The Catechism of the Catholic ChurchNo 1374 states: The mode of Christ's presence under the Eucharistic species is unique. It raises the Eucharist above all the sacraments as "the perfection of the spiritual life and the end to which all the sacraments tend." In the most blessed sacrament of the Eucharist "the body and blood, together with the soul and divinity, of our Lord Jesus Christ and, therefore, the whole Christ is truly, really, and substantially contained." "This presence is called 'real' - by which is not intended to exclude the other types of presence as if they could not be 'real' too, but because it is presence in the fullest sense: that is to say, it is a substantial presence by which Christ, God and man, makes himself wholly and entirely present."

The Solemnity of the Most Holy Body and Blood of Christ, popularly known by the Latin name Corpus Christi, celebrates this reality, the same reality that Fr Willie Doyle and the 46 soldiers celebrated in the trenches in Flanders, Belgium, on that cold Candlemas Day in 1917.

Pope Benedict XVI celebrating Benediction of the Blessed Sacrament

Tantum ergo, sung at Benediction, consists of the last two stanzas of Pange lingua, the Latin hymn written by St Thomas Aquinas for the feast of Corpus Christi and sung at Vespers (Evening Prayer) on the evening before the feast and on the feast itself.

Tantum ergo sacraméntum
Venerémur cérnui:
Et antíquum documéntum
Novo cedat rítui:
Præstet fides suppleméntum
Sénsuum deféctui.

Genitóri, Genitóque
Laus et jubilátio,
Salus, honor, virtus quoque
Sit et benedíctio:
Procedénti ab utróque
Compar sit laudátio.
Amen. Alleluia.

Down in adoration falling,
Lo, the sacred Host we hail,
Lo, o'er ancient forms departing
Newer rites of grace prevail:
Faith for all defects supplying,
When the feeble senses fail.

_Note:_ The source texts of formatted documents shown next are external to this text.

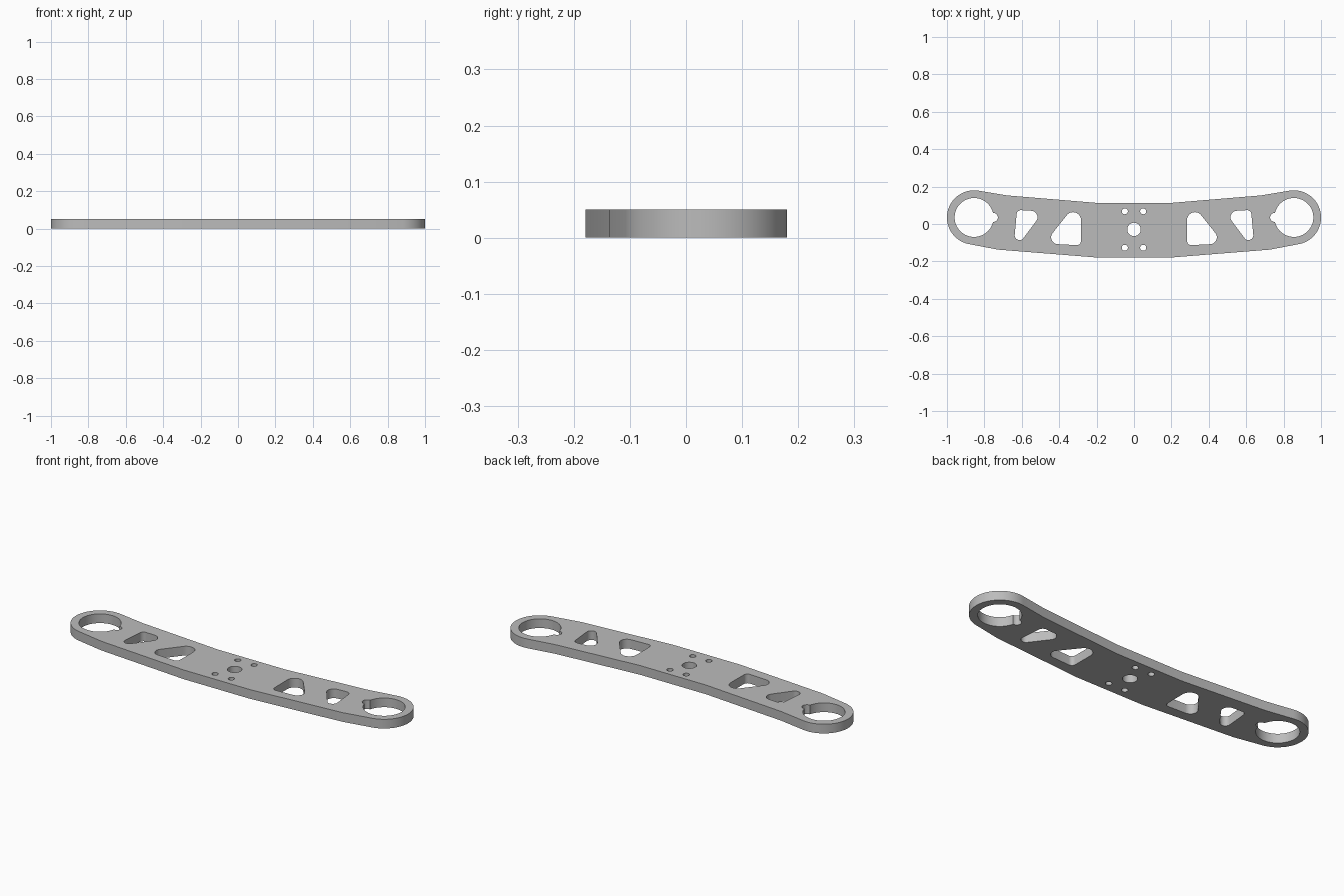
import bpy
from math import cos, sin, pi, radians
from mathutils import Vector
from mathutils.geometry import convex_hull_2d

THICKNESS = 0.05
RING = (0.855, 0.035)      # centre of the rounded end on the +x side

old = bpy.data.objects.get("Cube")
if old:
    bpy.data.objects.remove(old, do_unlink=True)


def arc(centre, radius, start=0.0, end=2 * pi, steps=48):
    """Points along an arc, both ends included."""
    angles = [start + (end - start) * i / steps for i in range(steps + 1)]
    return [Vector((centre[0] + radius * cos(a), centre[1] + radius * sin(a))) for a in angles]


def circle(x, y, radius, steps=32):
    return arc((x, y), radius, steps=steps)[:-1]


def rounded_pocket(*corners):
    """Outline wrapped around a few corner circles."""
    points = [p for c in corners for p in circle(*c)]
    return [points[i] for i in convex_hull_2d(points)]


def mirrored(points):
    return [Vector((-p.x, p.y)) for p in reversed(points)]


# Outer edge: right half from bottom to top, then its mirror image
half = [Vector((0.2, -0.179)), Vector((0.727, -0.137))]
half += arc(RING, 0.145, radians(-79), radians(100))
half += [Vector((0.68, 0.153)), Vector((0.2, 0.113))]
loops = [half + mirrored(half)]

# Large end holes with a rounded notch facing the middle
end_hole = arc(RING, 0.104, pi + 0.23, 3 * pi - 0.23, 64)
end_hole += arc((RING[0] - 0.103, RING[1]), 0.024, pi / 2, 3 * pi / 2, 16)

# Lightening pockets
inner_pocket = rounded_pocket((0.326, 0.02, 0.043), (0.406, -0.071, 0.037), (0.305, -0.092, 0.021))
outer_pocket = rounded_pocket((0.551, 0.036, 0.035), (0.604, 0.05, 0.024), (0.612, -0.06, 0.026))

# Small bolt holes around the centre hole
bolt_holes = [circle(0.049, y, 0.016, 24) for y in (0.068, -0.127)]

for hole in [end_hole, inner_pocket, outer_pocket] + bolt_holes:
    loops += [hole, mirrored(hole)]
loops.append(circle(0, -0.029, 0.036))

# Filled flat curve, extruded to the plate thickness
curve = bpy.data.curves.new("plate_profile", "CURVE")
curve.dimensions = "2D"
curve.fill_mode = "BOTH"
curve.extrude = THICKNESS / 2
for loop in loops:
    spline = curve.splines.new("POLY")
    spline.points.add(len(loop) - 1)
    for point, p in zip(spline.points, loop):
        point.co = (p.x, p.y, 0, 1)
    spline.use_cyclic_u = True

plate = bpy.data.objects.new("mounting_plate", curve)
bpy.context.collection.objects.link(plate)
plate.location.z = THICKNESS / 2
bpy.ops.object.select_all(action="DESELECT")
plate.select_set(True)
bpy.context.view_layer.objects.active = plate
bpy.ops.object.convert(target="MESH")
plate = bpy.context.object

# Weld the caps to the walls and make the normals face outward
bpy.ops.object.mode_set(mode="EDIT")
bpy.ops.mesh.select_all(action="SELECT")
bpy.ops.mesh.remove_doubles(threshold=0.00005)
bpy.ops.mesh.normals_make_consistent(inside=False)
bpy.ops.object.mode_set(mode="OBJECT")
bpy.ops.object.shade_smooth_by_angle(angle=radians(30))

# Plain grey metal
grey = bpy.data.materials.new("grey_metal")
grey.use_nodes = True
colour = (0.5, 0.5, 0.5, 1)
grey.diffuse_color = colour
grey.node_tree.nodes["Principled BSDF"].inputs["Base Color"].default_value = colour
plate.data.materials.clear()
plate.data.materials.append(grey)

To the Everlasting Father
And the Son who comes on high
With the Holy Ghost proceeding
Forth from each eternally,
Be salvation, honor, blessing,
Might and endless majesty.
Amen. Alleluia.

Holy Communion at Wedding Mass

Traditional Latin Mass  

Thursday after Trinity Sunday, Feast of Corpus Christi

The Complete Mass in Latin and English is here. (Adjust the date at the top of that page to 06-02-2024 if necessary).

Epistle: 1 Corinthians 11:23-29.  Gospel: John 6:56-59.

Last Supper

He who eats my flesh and drinks my blood abides in me, and I in him (John 6:56; Gospel).

Second Sunday after Pentecost 

The Complete Mass in Latin and English is here. (Adjust the date at the top of that page to 05-30-2024 if necessary).

Epistle: 1 John 3:13-18.  Gospel: Luke 14:16-24.

St John the Evangelist
Bernardo Cavallino [Web Gallery of Art]

By this we know love, that he laid down his life for us; and we ought to lay down our lives for the brethren (1 John 3:16; Epistle).